The security guards have been warned, and when they see us coming they rush us through the line, allowing us to cut in front of the crowd and apologizing profusely to everyone along the way. We are told to leave our belts, shoes, and accesories on, because (a) Japanese x-ray machines are too smart to be fooled by a silver necklace, a steel belt or 1/2 inch heels, and (b) damnit there's no time!
We make it through in record--no, miracle time, and begin running towards our gate, which, while perhaps not as far as possible from the checkpoint, is pretty darn close. There are more harried (yet extremely kind) airport ladies at the gate, waving us through and encouraging us to continue with our running-pace, despite the stitches that had no doubt developed in our collective sides.
In the end, while I'm not sure if they had to hold the flight for us or not (there were more than twenty passengers in our group, after all; that's quite a number of disgruntled letters to have to deal with later!), but we made that flight, and were off to Hakodate without a hitch in order to take our placement test that morning.

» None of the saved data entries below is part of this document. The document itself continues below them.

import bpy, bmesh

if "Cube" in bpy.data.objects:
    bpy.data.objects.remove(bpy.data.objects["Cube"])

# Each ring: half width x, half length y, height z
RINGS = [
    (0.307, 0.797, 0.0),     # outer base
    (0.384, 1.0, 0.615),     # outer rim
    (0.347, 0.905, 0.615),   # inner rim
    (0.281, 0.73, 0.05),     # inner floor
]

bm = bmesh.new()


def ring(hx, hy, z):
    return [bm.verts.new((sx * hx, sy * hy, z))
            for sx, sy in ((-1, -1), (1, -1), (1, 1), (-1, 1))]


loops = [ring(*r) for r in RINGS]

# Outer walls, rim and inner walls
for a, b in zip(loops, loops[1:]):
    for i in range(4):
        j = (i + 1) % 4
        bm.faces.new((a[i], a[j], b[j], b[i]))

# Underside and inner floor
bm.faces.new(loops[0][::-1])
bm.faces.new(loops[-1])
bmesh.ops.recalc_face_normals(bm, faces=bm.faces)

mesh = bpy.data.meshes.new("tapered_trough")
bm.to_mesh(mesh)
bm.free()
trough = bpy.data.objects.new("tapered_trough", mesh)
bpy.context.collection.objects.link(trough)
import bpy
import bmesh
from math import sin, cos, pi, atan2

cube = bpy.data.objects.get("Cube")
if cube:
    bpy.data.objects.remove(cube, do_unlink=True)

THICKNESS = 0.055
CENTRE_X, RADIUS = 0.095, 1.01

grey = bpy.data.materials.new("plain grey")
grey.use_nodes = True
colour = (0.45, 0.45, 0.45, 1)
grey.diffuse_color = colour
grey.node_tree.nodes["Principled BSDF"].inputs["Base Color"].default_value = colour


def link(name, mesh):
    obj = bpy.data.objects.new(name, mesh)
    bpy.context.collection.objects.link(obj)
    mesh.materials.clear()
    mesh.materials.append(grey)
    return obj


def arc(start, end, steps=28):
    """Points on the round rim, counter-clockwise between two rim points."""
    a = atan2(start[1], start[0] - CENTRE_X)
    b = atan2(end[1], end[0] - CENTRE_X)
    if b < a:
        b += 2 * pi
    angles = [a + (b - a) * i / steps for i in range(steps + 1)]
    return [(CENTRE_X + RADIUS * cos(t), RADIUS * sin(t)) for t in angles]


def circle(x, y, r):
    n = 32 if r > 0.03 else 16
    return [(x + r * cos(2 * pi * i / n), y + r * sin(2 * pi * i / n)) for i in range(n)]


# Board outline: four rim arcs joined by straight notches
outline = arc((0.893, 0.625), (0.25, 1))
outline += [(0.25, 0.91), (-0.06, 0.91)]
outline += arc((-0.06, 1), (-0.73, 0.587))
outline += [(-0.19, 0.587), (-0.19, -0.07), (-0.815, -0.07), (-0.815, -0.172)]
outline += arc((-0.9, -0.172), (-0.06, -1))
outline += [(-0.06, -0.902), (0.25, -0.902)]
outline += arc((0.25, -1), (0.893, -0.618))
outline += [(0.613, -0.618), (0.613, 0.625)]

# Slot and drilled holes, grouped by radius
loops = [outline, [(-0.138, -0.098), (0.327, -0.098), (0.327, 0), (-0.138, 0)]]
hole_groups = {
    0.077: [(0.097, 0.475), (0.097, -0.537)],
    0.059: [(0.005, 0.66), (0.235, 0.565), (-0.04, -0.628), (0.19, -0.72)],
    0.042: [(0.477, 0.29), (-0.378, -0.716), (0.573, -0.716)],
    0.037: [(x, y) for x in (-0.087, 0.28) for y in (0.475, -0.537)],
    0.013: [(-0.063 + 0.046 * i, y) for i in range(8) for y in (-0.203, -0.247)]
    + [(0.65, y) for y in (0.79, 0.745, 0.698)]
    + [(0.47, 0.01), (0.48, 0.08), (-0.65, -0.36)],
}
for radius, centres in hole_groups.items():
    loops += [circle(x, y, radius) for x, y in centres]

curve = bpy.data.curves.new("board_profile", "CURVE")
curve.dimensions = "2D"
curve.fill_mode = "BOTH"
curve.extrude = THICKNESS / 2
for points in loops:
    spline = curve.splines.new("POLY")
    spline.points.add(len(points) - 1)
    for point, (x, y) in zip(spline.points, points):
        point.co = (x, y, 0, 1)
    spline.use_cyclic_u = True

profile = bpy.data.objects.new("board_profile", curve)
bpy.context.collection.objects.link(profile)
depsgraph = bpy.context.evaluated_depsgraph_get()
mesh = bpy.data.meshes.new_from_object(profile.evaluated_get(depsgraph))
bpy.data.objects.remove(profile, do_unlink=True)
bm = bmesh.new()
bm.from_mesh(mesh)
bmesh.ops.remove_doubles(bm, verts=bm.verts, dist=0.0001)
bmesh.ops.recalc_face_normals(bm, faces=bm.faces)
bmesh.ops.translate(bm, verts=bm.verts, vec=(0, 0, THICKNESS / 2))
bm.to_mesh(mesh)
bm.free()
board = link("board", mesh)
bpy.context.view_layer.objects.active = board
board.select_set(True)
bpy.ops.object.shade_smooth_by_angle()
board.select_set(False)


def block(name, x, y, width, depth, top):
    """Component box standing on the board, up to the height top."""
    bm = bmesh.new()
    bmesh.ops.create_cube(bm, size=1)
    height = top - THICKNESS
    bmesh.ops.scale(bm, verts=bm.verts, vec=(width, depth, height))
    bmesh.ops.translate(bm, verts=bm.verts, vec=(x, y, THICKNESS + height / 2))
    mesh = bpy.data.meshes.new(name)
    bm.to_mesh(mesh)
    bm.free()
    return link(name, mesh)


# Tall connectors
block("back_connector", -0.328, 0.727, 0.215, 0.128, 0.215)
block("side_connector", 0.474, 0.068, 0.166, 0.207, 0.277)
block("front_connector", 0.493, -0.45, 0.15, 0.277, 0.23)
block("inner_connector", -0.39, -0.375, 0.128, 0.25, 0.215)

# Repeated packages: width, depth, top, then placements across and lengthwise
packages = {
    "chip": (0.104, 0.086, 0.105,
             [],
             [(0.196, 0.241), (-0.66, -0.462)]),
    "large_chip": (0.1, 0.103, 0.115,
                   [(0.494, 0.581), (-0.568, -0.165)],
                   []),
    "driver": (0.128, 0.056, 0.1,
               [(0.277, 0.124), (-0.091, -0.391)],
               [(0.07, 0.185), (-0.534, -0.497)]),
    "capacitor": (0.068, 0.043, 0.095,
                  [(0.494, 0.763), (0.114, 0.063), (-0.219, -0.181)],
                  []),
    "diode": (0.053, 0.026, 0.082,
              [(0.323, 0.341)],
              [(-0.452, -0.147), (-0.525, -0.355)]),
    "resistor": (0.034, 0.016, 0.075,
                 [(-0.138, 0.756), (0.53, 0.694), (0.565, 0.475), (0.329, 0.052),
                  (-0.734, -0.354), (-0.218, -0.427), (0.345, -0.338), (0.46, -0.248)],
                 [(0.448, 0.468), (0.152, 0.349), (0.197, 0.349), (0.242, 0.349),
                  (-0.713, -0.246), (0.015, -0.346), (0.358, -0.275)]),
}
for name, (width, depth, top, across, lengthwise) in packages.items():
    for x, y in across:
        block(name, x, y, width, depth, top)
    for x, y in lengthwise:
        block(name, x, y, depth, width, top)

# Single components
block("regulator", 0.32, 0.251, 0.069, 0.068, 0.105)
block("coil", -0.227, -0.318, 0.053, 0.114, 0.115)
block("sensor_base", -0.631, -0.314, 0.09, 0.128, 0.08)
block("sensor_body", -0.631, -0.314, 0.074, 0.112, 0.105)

Let it never be said that we didn't get excitement out of that group flight plan.
When Tokyo comes up again in my chronological back-tracking through Japan, rest assured that it will get another post--my HIF and AKP Tokyo experiences were nothing if not separated by vast amounts of experience, language ability, and a certain Kansai-biased jadedness. Not to mention, you know, purpose--I was actually going to visit the next time.
... Wow. This turned out to take a much longer time than I had originally predicted. Probably because I have that distressing tendency to ramble and go into way too much detail... So much for setting up a lot of posts in advance... oh well. I apologize, dear readers, but it looks like you're going to have to be at the mercy of my free time after all!
This is Edo, signing off with some seriously over-worked typing fingers.
1 day ago